Chewy, the pet retailer who has dedicated themselves to supporting shelters and rescues throughout the country, recognized the important work of a couple in Tampa, FL who have been taking professional photos of shelter pets to help get them adopted.

"If it's a photo of a scared animal, most people, subconsciously or even consciously, are going to skip over it," pet photographer Adam Goldberg says. "They can't visualize that dog in their home."

Adam realized the importance of quality shelter photos while working as a social media specialist for the Humane Society of Broward County in Fort Lauderdale, Florida.

"The photos were taken top-down so you couldn't see the size of the pet, and the flash would create these red eyes," he recalls. "Sometimes [volunteers] would shoot the photos through the chain-link fences."

That's why Adam and his wife, Mary, have spent much of their free time over the past five years photographing over 1,200 shelter animals to show off their unique personalities to potential adoptive families.
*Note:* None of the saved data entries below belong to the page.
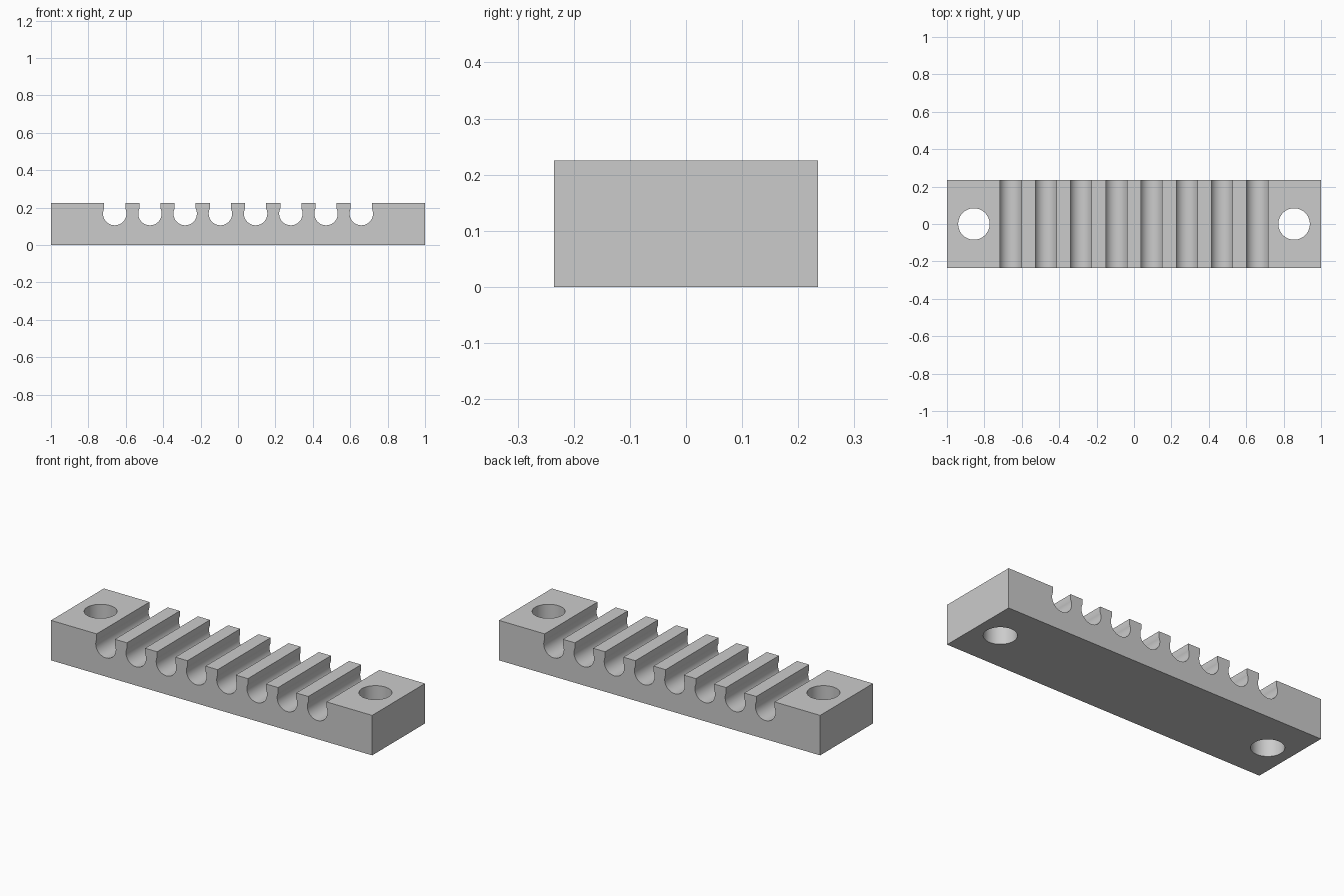
import bpy, bmesh, math

if "Cube" in bpy.data.objects:
    bpy.data.objects.remove(bpy.data.objects["Cube"])

L, D, H = 1.0, 0.235, 0.225          # half length, half depth, height
PITCH, R, CZ, NECK = 0.1883, 0.0625, 0.1675, 0.0565
HOLE_X, HOLE_R = 0.856, 0.084

grey = bpy.data.materials.new("plain_grey")
grey.diffuse_color = (0.6, 0.6, 0.6, 1)
grey.use_nodes = True
grey.node_tree.nodes["Principled BSDF"].inputs["Base Color"].default_value = grey.diffuse_color

# Side profile: block with eight round-bottomed snap grooves
a = math.acos(NECK / R)              # angle where the round meets the neck
STEPS = 32
profile = [(L, 0), (L, H)]
for i in reversed(range(8)):
    cx = (i - 3.5) * PITCH
    profile.append((cx + NECK, H))
    for k in range(STEPS + 1):
        t = a - (math.pi + 2 * a) * k / STEPS
        profile.append((cx + R * math.cos(t), CZ + R * math.sin(t)))
    profile.append((cx - NECK, H))
profile += [(-L, H), (-L, 0)]

# Extrude the profile through the depth
bm = bmesh.new()
face = bm.faces.new([bm.verts.new((x, -D, z)) for x, z in profile])
ext = bmesh.ops.extrude_face_region(bm, geom=[face])
verts = [v for v in ext["geom"] if isinstance(v, bmesh.types.BMVert)]
bmesh.ops.translate(bm, verts=verts, vec=(0, 2 * D, 0))
bmesh.ops.recalc_face_normals(bm, faces=bm.faces)
mesh = bpy.data.meshes.new("grooved_block")
bm.to_mesh(mesh)
bm.free()
mesh.materials.append(grey)
block = bpy.data.objects.new("grooved_block", mesh)
bpy.context.collection.objects.link(block)

# Screw holes through both ends
cutters = []
for side in (-1, 1):
    bpy.ops.mesh.primitive_cylinder_add(vertices=64, radius=HOLE_R, depth=1,
                                        location=(side * HOLE_X, 0, H / 2))
    cutter = bpy.context.object
    cutter.name = "screw_hole_cutter"
    cutter.hide_render = True
    cutter.data.materials.append(grey)
    mod = block.modifiers.new("screw_hole", "BOOLEAN")
    mod.operation, mod.solver, mod.object = "DIFFERENCE", "EXACT", cutter
    cutters.append(cutter)

bpy.ops.object.select_all(action="DESELECT")
block.select_set(True)
bpy.context.view_layer.objects.active = block
for name in [m.name for m in block.modifiers]:
    bpy.ops.object.modifier_apply(modifier=name)
for cutter in cutters:
    bpy.data.objects.remove(cutter)

# Smooth the curved walls, keep the edges crisp
bpy.ops.object.shade_smooth_by_angle(angle=math.radians(25))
The Goldbergs' wonderful work was recently profiled by Chewy in the video above entitled, "A Day in the Life of a Shelter Pet Photographer."